One of my new favorite hikes on the Blue Ridge Parkway is Dripping Rock South, a short and sweet southbound hike along the white-blazed Appalachian Trail.
I spotted this out-and-back hike near Nellysford on AllTrails, my go-to source for researching hikes to add to my ever-growing list of must-do hikes in Virginia.
This scenic hike had more than 130 reviews and an average rating of 4.4 out of 5. That’s really good. This many reviewers couldn’t lead me astray. Then, disaster.
Okay, not really disaster, but this hike didn’t turn out as expected. Then, it was better. But only because my friend Ann nudged that we press on a few more steps.
|Elevation Gain||266 feet|
|Terrain||Mostly dirt & rock trails|
|Driving Directions||Click Here|
Arriving at the Trailhead
First things first, friends. There is not a lot of parking. Like, it’s almost non-existent. It’s basically a roadside turnout near milepost 10 that fits four cars. Maybe five.
However, you can squeeze a few more cars in by parking parallel, on the grass, alongside the Blue Ridge Parkway. So maybe 8 or 10 cars tops can park.
Then, it gets confusing. There’s a sign for Dripping Rock on the north side of the Blue Ridge Parkway. There’s a trail, even stairs. This must be the trailhead. Wrong.
The hike begins across the Blue Ridge Parkway, on the south side. I guess that makes sense. Yet, I was confused as to why the AllTrails blue dot wasn’t staying on-trail.
The First Steps
Once you make it across the two-lane scenic byway to the trailhead, the hike begins as a fairly straightforward hike along the AT through a wooded wonderland.
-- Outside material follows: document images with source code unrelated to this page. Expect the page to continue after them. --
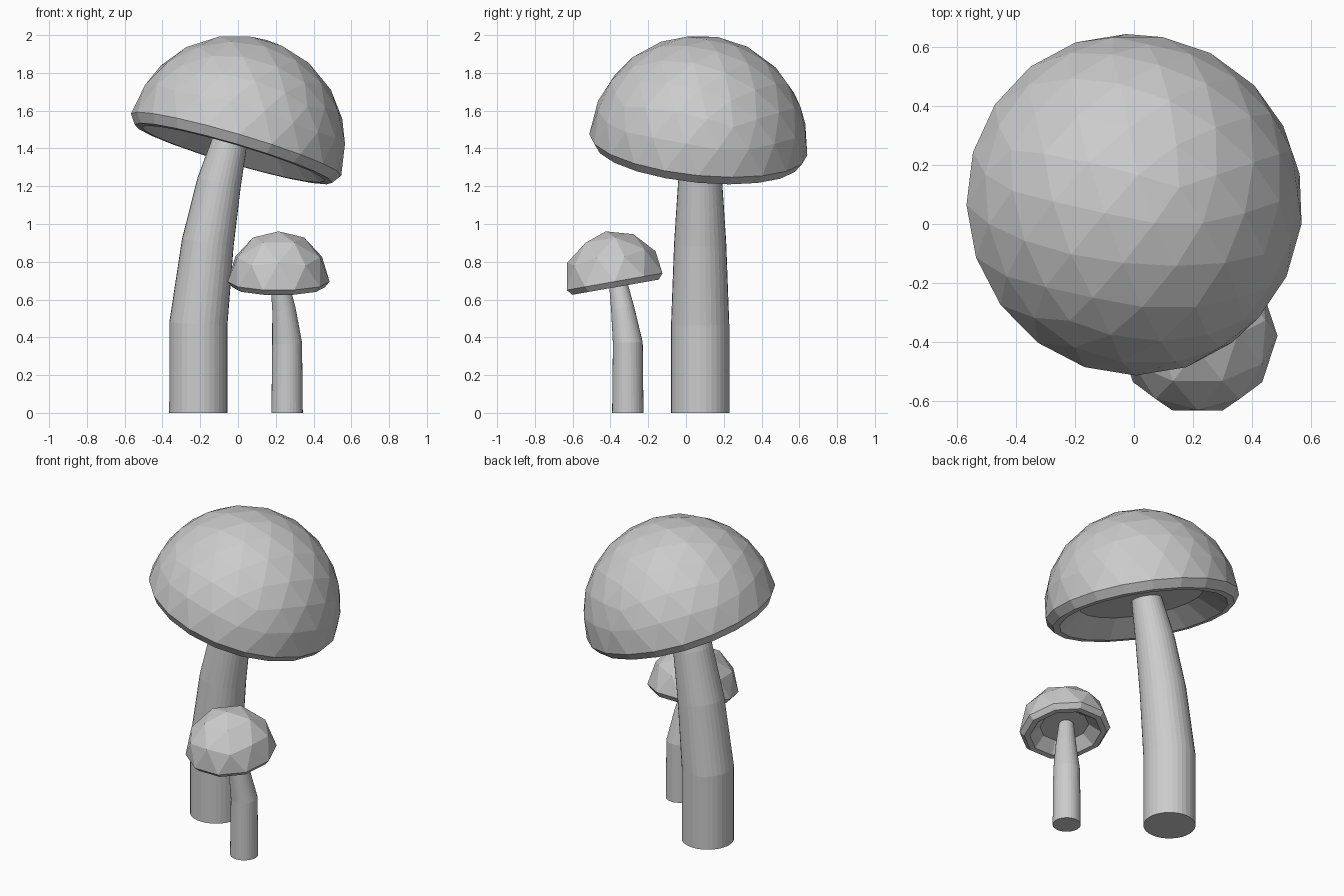
import bpy, bmesh
from math import radians, cos, sin, tau
from mathutils import Vector, Matrix

if "Cube" in bpy.data.objects:
    bpy.data.objects.remove(bpy.data.objects["Cube"])


def finish(bm, name):
    bmesh.ops.recalc_face_normals(bm, faces=bm.faces)
    mesh = bpy.data.meshes.new(name)
    bm.to_mesh(mesh)
    bm.free()
    obj = bpy.data.objects.new(name, mesh)
    bpy.context.collection.objects.link(obj)
    return obj


def make_cap(name, center, radius, subdivisions, tilt_x, tilt_y, rings):
    """Faceted half sphere; rings = (radius, height) of the lip and hollow underside."""
    bm = bmesh.new()
    bmesh.ops.create_icosphere(bm, subdivisions=subdivisions, radius=radius)
    low = [v for v in bm.verts if v.co.z < -0.001]
    bmesh.ops.delete(bm, geom=low, context='VERTS')
    edges = [e for e in bm.edges if e.is_boundary]
    for ring_radius, height in rings:
        new = bmesh.ops.extrude_edge_only(bm, edges=edges)['geom']
        edges = [g for g in new if isinstance(g, bmesh.types.BMEdge)]
        for v in (g for g in new if isinstance(g, bmesh.types.BMVert)):
            flat = Vector((v.co.x, v.co.y, 0)).normalized() * ring_radius
            v.co = (flat.x, flat.y, height)
    bmesh.ops.contextual_create(bm, geom=edges)
    spin = Matrix.Rotation(radians(18), 4, 'Z')
    tilt = Matrix.Rotation(radians(tilt_y), 4, 'Y') @ Matrix.Rotation(radians(tilt_x), 4, 'X')
    bm.transform(Matrix.Translation(center) @ tilt @ spin)
    return finish(bm, name)


def make_stem(name, path, sides=32):
    """Tapered tube through (x, y, z, radius) points, closed at both ends."""
    bm = bmesh.new()
    loops = []
    pts = [Vector(p[:3]) for p in path]
    for i, p in enumerate(pts):
        t = pts[min(i + 1, len(pts) - 1)] - pts[max(i - 1, 0)]
        if i == 0:
            t = Vector((0, 0, 1))
        rot = Vector((0, 0, 1)).rotation_difference(t.normalized())
        r = path[i][3]
        loops.append([bm.verts.new(p + rot @ Vector((r * cos(tau * k / sides), r * sin(tau * k / sides), 0)))
                      for k in range(sides)])
    for a, b in zip(loops, loops[1:]):
        for k in range(sides):
            n = (k + 1) % sides
            bm.faces.new((a[k], a[n], b[n], b[k]))
    bm.faces.new(loops[0][::-1])
    bm.faces.new(loops[-1])
    return finish(bm, name)


# Large mushroom
make_stem("large_stem", [(-0.21, 0.075, 0, 0.154), (-0.21, 0.075, 0.47, 0.154),
                         (-0.16, 0.075, 0.9, 0.138), (-0.10, 0.075, 1.22, 0.117),
                         (-0.03, 0.075, 1.49, 0.088)])
make_cap("large_cap", (-0.01, 0.065, 1.42), 0.58, 3, -5.7, 16.4,
         [(0.545, -0.05), (0.505, -0.052), (0.37, 0.045)])

# Small mushroom
make_stem("small_stem", [(0.26, -0.308, 0, 0.083), (0.26, -0.308, 0.37, 0.079),
                         (0.243, -0.335, 0.55, 0.062), (0.215, -0.365, 0.72, 0.045)])
make_cap("small_cap", (0.215, -0.378, 0.695), 0.27, 2, 10, 0,
         [(0.245, -0.03), (0.212, -0.03), (0.145, 0.03)])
At the .5-mile mark, prepare to be awed by the “elbow.” I don’t know if that’s an official term, but I saw a reviewer make the reference and it seemed to make sense.
If you look at the map (below), you’ll see that at the .5-mile mark the trail bends and, yes, it kind of looks like an elbow. At least on the map. That’s good enough for me.
The northwest-facing views of Torry Ridge and the Shenandoah Valley are spectacular. You’ll want to settle in at this rocky overlook for a snack and the views.
After 10 or 15 minutes, we proceeded along the Appalachian Trail, eager to see what else was in store for us on this forested hike.
This out-and-back hike – according to AllTrails – was 2.5 miles. We got to the 1.25-mile mark. AllTrails ran out of trail. Then, nothing.
The trail just stopped. No “dripping rocks” to speak of (honestly, I still don’t know what or where with regard to so-called “dripping rocks”). No views. Seriously, nothing.
I was so disappointed. Then, my friend Ann, who was eager to get to three miles suggested we press on just a few more steps. I was so glad we did.
At the 1.3-mile mark, the gods shined on us and an unexpected wooden “overlook” sign appeared on the left guiding us down a spur trail on the right-hand side.
This spur trail was less than .1-mile and brought us to truly breathtaking views. AllTrails may have let me down, but in the end, the day was saved.
Once you savor the views, re-trace your steps to your vehicle. If you like, consider a drive less than .5-mile south to the Ravens Roost Overlook at milepost 10.7.
From the parking area, this Central Virginia day hike took 1 hr, 45 mins. It looks like this time also includes loads of time spent at the overlooks.
Post-hike, Devils Backbone Basecamp is a 15-minute drive (reservations required). In the opposite direction, Blue Mountain Brewery is a 22-minute drive.
Both breweries have a variety of beers on tap and full menus. For picnickers, the Humpback Rocks Picnic Area is a 4-minute drive north on the Blue Ridge Parkway.
Eager for more? Check out my favorite hikes near Staunton and hikes near Waynesboro, as well as cool hikes near Wintergreen Resort.
Erin Gifford is the editor of Go Hike Virginia. She has completed more than 300 hikes in Virginia. She is also the author of three hiking guidebooks from Falcon Guides. Need help finding a hike? Check out the Trail Finder feature or send Erin a message.